=== TASK GOAL ===
Across the entries below, work out how many lines contain "rounded". Please give the number only.
=-=-=
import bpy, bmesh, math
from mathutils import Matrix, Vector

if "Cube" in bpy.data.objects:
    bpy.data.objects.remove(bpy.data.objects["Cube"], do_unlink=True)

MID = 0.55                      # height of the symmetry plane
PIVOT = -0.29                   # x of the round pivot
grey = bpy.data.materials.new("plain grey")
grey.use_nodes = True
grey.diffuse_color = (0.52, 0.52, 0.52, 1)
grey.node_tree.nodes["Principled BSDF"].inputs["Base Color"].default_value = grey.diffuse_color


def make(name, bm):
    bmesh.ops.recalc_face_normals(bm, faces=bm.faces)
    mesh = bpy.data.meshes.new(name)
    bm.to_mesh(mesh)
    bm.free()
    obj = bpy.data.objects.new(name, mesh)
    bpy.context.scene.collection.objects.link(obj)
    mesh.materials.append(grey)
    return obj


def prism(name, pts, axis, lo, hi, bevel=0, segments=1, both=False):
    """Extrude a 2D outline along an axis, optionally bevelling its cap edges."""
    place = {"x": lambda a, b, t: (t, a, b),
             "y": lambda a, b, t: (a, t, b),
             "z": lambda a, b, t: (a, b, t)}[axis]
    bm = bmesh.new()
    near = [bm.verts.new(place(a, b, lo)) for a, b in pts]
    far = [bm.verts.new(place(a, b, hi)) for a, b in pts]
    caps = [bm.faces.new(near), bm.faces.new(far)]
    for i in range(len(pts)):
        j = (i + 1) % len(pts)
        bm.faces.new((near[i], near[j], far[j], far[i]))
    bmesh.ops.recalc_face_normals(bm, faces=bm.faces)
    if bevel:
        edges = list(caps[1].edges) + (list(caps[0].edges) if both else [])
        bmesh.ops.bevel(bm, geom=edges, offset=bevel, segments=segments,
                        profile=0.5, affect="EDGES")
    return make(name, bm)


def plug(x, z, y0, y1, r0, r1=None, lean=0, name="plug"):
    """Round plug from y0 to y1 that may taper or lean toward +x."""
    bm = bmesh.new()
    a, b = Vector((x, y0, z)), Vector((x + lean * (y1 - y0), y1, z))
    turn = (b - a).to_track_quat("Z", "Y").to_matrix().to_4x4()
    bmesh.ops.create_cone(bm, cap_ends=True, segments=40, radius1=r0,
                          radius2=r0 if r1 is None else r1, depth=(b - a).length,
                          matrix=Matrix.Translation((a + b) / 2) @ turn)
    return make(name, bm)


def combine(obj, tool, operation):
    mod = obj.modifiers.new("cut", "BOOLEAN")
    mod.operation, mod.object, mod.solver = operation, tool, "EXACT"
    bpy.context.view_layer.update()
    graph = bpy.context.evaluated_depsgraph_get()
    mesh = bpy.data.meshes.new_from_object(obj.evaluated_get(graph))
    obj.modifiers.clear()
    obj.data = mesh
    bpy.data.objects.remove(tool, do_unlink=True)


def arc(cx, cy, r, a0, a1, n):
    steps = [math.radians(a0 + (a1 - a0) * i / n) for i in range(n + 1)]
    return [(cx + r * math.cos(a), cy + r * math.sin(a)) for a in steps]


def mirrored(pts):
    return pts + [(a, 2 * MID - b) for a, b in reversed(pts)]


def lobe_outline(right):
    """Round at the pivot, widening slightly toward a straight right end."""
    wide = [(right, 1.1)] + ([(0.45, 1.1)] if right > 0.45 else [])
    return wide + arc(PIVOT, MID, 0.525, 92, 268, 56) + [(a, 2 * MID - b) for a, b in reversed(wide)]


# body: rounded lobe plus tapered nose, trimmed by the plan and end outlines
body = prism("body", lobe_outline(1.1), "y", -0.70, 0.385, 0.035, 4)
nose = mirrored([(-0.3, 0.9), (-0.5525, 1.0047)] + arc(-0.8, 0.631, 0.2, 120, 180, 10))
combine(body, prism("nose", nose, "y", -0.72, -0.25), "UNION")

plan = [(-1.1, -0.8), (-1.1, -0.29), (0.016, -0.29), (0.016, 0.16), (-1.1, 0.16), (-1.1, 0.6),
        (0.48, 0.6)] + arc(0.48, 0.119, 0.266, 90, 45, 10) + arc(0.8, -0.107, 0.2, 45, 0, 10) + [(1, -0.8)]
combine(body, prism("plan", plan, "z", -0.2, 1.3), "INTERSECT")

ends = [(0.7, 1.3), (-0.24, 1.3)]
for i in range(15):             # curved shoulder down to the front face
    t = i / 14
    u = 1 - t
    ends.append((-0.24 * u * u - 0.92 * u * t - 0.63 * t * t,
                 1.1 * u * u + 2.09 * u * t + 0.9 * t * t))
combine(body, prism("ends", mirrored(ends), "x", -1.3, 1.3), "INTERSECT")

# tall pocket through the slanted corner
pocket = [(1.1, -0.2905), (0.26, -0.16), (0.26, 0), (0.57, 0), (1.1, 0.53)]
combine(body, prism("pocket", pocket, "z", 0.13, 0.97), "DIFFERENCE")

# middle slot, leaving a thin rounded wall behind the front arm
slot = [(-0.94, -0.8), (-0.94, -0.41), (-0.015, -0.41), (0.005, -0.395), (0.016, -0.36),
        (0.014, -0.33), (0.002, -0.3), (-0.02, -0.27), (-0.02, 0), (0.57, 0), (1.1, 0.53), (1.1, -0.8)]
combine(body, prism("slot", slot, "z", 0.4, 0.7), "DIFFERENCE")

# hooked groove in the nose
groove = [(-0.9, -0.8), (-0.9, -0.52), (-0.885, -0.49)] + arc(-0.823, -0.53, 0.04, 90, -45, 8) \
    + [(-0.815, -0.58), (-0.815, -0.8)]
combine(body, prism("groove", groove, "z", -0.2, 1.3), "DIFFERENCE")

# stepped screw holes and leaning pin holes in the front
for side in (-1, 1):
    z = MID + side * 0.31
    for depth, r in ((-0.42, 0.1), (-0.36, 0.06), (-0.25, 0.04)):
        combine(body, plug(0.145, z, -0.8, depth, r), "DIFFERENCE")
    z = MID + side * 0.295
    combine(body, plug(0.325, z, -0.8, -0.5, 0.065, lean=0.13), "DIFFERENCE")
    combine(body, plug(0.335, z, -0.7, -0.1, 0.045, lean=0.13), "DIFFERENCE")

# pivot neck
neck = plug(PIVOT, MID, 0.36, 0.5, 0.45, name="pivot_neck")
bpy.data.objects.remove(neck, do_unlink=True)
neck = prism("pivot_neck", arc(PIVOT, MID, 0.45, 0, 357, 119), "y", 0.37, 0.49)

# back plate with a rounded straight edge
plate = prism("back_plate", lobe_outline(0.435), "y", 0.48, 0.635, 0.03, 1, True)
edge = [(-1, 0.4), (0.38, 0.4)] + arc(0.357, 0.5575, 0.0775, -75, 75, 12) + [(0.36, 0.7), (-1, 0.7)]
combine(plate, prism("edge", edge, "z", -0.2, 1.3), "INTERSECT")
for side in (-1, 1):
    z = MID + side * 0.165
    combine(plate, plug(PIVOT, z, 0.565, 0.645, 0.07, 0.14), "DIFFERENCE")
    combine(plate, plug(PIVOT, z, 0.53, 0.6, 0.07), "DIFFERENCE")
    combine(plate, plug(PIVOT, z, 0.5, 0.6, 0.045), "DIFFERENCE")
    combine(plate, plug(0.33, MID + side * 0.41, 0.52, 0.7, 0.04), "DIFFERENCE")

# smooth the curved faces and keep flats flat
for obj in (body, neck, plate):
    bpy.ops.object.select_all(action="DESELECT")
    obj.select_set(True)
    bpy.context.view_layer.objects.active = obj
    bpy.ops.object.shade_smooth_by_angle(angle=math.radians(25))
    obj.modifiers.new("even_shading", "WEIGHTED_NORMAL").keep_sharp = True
=-=-=
=== ANSWER AREA ===
3